Tilburg students deliver the cooking adventure to your front door
Jonathan Park and Kilian Funk are two Entrepreneurship students who are all about providing the residents of Tilburg with a healthy and sustainable choice for dinner. With MISOA they want to offer a unique alternative to massive online food ordering and delivery companies.
What can you tell me about MISOA and how you came up with the idea for your business?
Jonathan: ‘MISOA is our take on the food market. We cook and deliver fresh meals each Sunday to our customers who live in Tilburg. Personally, I was always interested in cooking and worked in the food industry for almost three years. At first, I wanted to see how I can make some money and show off my cooking skills at the same time. MISOA is all about delivering the cooking adventure to your front door. We create a unique dish every week, a home recipe, a flavor not many people had a chance to taste. After two weeks of working on MISOA, Kilian approached me and we both thought: let’s scale it up’.
Do you come up with the recipes yourselves?
Jonathan: ‘We come up with the recipes ourselves, nearly from the scratch, and deliver the meals to our Tilburg customers by bike. By buying fresh ingredients every Saturday on Koningsplein Market we ensure that everything is made with organic products. We make a variety of dishes, ranging from dumplings and curry to Thai and Korean delicacies. As of now, I’m cooking and Kilian’s delivering – we’re at a stage called bootstrapping.’

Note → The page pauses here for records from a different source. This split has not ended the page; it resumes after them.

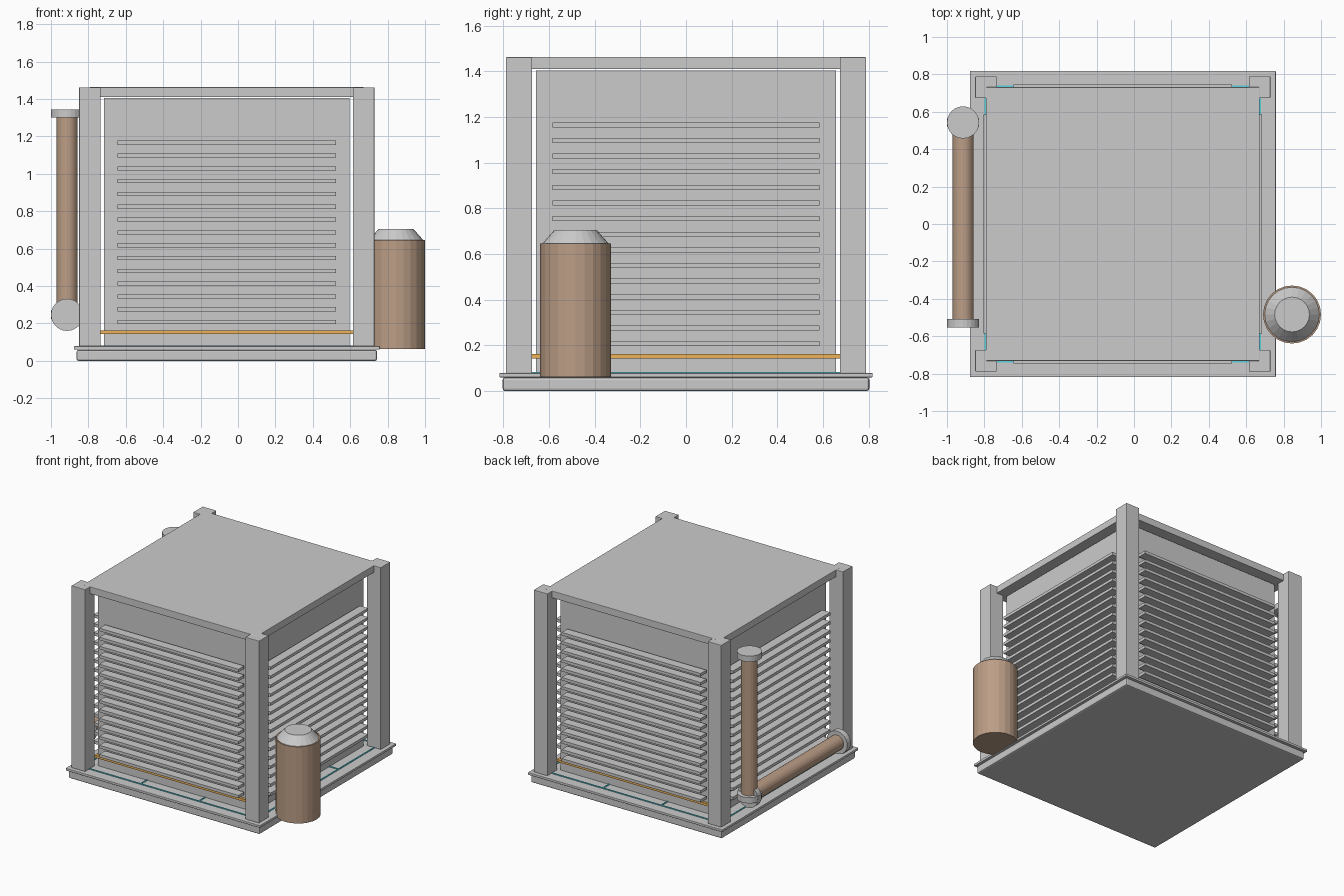
import bpy
from math import pi

if "Cube" in bpy.data.objects:
    bpy.data.objects.remove(bpy.data.objects["Cube"])

CX = -0.06  # the cabinet sits left of the overall centre


def material(name, rgb):
    m = bpy.data.materials.new(name)
    m.diffuse_color = (*rgb, 1)
    m.use_nodes = True
    m.node_tree.nodes["Principled BSDF"].inputs["Base Color"].default_value = m.diffuse_color
    return m


copper = material("copper", (0.50, 0.34, 0.24))
orange = material("orange", (0.85, 0.45, 0.10))
cyan = material("cyan", (0.10, 0.65, 0.75))


def finish(name, mat, bevel=0):
    o = bpy.context.object
    o.name = name
    if mat:
        o.data.materials.append(mat)
    if bevel:
        b = o.modifiers.new("bevel", 'BEVEL')
        b.width = bevel
        b.segments = 2
    return o


def box(name, lo, hi, mat=None, bevel=0):
    """Box between two corners, x measured from the cabinet centre."""
    bpy.ops.mesh.primitive_cube_add(size=1, location=[(a + b) / 2 + (CX if i == 0 else 0)
                                                      for i, (a, b) in enumerate(zip(lo, hi))])
    o = bpy.context.object
    o.scale = [b - a for a, b in zip(lo, hi)]
    bpy.ops.object.transform_apply(location=False, rotation=False, scale=True)
    return finish(name, mat, bevel)


def block(name, half, z0, z1, mat=None, bevel=0):
    return box(name, (-half, -half, z0), (half, half, z1), mat, bevel)


def rod(name, r, length, loc, mat=None, along_y=False, r2=None, sides=24):
    bpy.ops.mesh.primitive_cone_add(vertices=sides, radius1=r, radius2=r if r2 is None else r2,
                                    depth=length, location=loc,
                                    rotation=(pi / 2 if along_y else 0, 0, 0))
    return finish(name, mat)


# Base, deck, body and roof
block("base", 0.803, 0, 0.059, bevel=0.01)
block("deck", 0.818, 0.06, 0.078, bevel=0.003)
block("body", 0.657, 0.078, 1.404)
block("roof", 0.732, 1.41, 1.4635, bevel=0.003)
block("glow_band", 0.675, 0.143, 0.161, orange)

# Corner posts
for sx in (-1, 1):
    for sy in (-1, 1):
        x, y, h = sx * 0.7315, sy * 0.7315, 0.0575
        box("corner_post", (x - h, y - h, 0.078), (x + h, y + h, 1.4625), bevel=0.003)

# Glowing grid lines on the deck
for i in range(4):
    p = -0.735 + i * 0.49
    box("deck_line_y", (p - 0.005, -0.74, 0.076), (p + 0.005, 0.74, 0.083), cyan)
    box("deck_line_x", (-0.74, p - 0.005, 0.076), (0.74, p + 0.005, 0.083), cyan)

# Cooling slats on all four sides
for i in range(15):
    z = 0.207 + i * 0.0685
    for s in (-1, 1):
        a, b = sorted((s * 0.676, s * 0.745))
        box("slat_front_back", (-0.585, a, z - 0.011), (0.585, b, z + 0.011))
        box("slat_side", (a, -0.585, z - 0.011), (b, 0.585, z + 0.011))

# Tank on the right with a tapered cap
rod("tank", 0.155, 0.583, (0.845, -0.484, 0.3535), copper)
rod("tank_cap", 0.146, 0.06, (0.845, -0.484, 0.675), r2=0.093)

# Pipe run on the left with end flanges
PX, PY, PZ = -0.914, 0.543, 0.246
rod("vertical_pipe", 0.057, 1.076, (PX, PY, PZ + 0.538), copper)
rod("horizontal_pipe", 0.057, 1.074, (PX, PY - 0.537, PZ), copper, along_y=True)
for z in (PZ, PZ + 1.076):
    rod("vertical_pipe_flange", 0.086, 0.044, (PX, PY, z))
for y in (PY, PY - 1.074):
    rod("horizontal_pipe_flange", 0.086, 0.044, (PX, y, PZ), along_y=True)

Kilian: ‘Bootstrapping is when you try to minimize the costs as much as possible and work with no or as little funding as possible. So, instead of hiring somebody to deliver, I’m doing it with a friend of ours. This way we can save some money and use it elsewhere.’
This means you don’t have any external funding.
Jonathan: ‘No, we don’t. We cook and pay for everything ourselves.’
Kilian: ‘Using the profits that Jonathan made in the first two, three weeks he was working alone, we bought the ingredients for the next dishes and spent some money on marketing. But it’s mostly organic growth right now.’
Jonathan: ‘What we offer our customers are a low price of €8.99 and a free delivery. What’s also unique about MISOA is that we don’t have a minimum price on the order or other fees.’
Kilian: ‘We want to bring something new to the industry by having a dynamic menu, minimizing the food waste. Knowing that restaurants throw away a lot of food, we want to make sure not to do that. That’s why we work with a pre-ordering system, so we know how many ingredients we need beforehand. Some time ago we also switched to a more sustainable packaging that is more expensive but fits our mission.’
To what extent did the university or the courses you took help you?
Jonathan: ‘If I think of myself two years ago, I would not be able to implement this idea at all because I didn’t have confidence. I also lacked knowledge in many areas of entrepreneurship. However, I was already an experienced cook, but I haven’t started working on MISOA yet.’
Kilian: ‘I would say it’s not really the content itself that helped, it’s more like it shaped our mindsets. At the beginning we had a ‘raw’ brain that got molded into this kind of entrepreneurial machine. The things we learned during EBI have helped us think like real entrepreneurs.’
You also cook for vegans and vegetarians. Do people value that in MISOA?
Jonathan: ‘It depends. Some people who eat meat won’t buy a vegan or vegetarian option just because there is no meat in it. But our latest collaboration with myTofu proved that you don’t need meat to create a burger full of taste. Everyone who tasted it loved it, which was crazy to us.’
Kilian: ‘With the food that Jonathan makes, he wants to create something so good that people don’t realize that the meat is missing. People told us that the myTofu burger tasted better than a regular one, which was also great news for Sven because he indeed makes amazing tofu.’
How long have you worked on MISOA so far?
Jonathan: ‘I think it has been seven or eight weeks in total, but when we started to really focus and scale up the business, it has been over a month now.’
Were there any obstacles you encountered during those eight weeks?
Jonathan: ‘First, we had to make sure that people trust MISOA, which I think was the hardest part. The customers know that a student is cooking this meal, but I identify myself as a chef to them. It was tough for me to demonstrate the fact that I worked in a restaurant as a head cook for more than three years. It’s hard for us to deliver that message to them.’
Kilian: ‘People always have lots of ideas and suggestions on how we could improve or scale your business, but it’s just too much information at once. You cannot implement every idea people give you. We of course consider every tip we get, but in the end, we want to realize our own vision our own way.’
Even though MISOA is around two months old, you still might have some advice for students who want to realize their own business idea.
Jonathan: ‘Be confident and proud of what you do. Love what you’re doing because if you love what you’re doing, you don’t really care about what the consequences might be in case of failure. Passion drives customers that might be willing to support you, being loyal and devoted.’
Kilian: ‘Just start. Don’t think about the business plan. Don’t massively consider your next steps. We’re still just students. If you have a basic idea for a business that you know might work out, go ahead and give it a shot. Instead of making a big business plan, find a way for you to start tomorrow.’
Follow MISOA on Instagram at @misoa.tilburg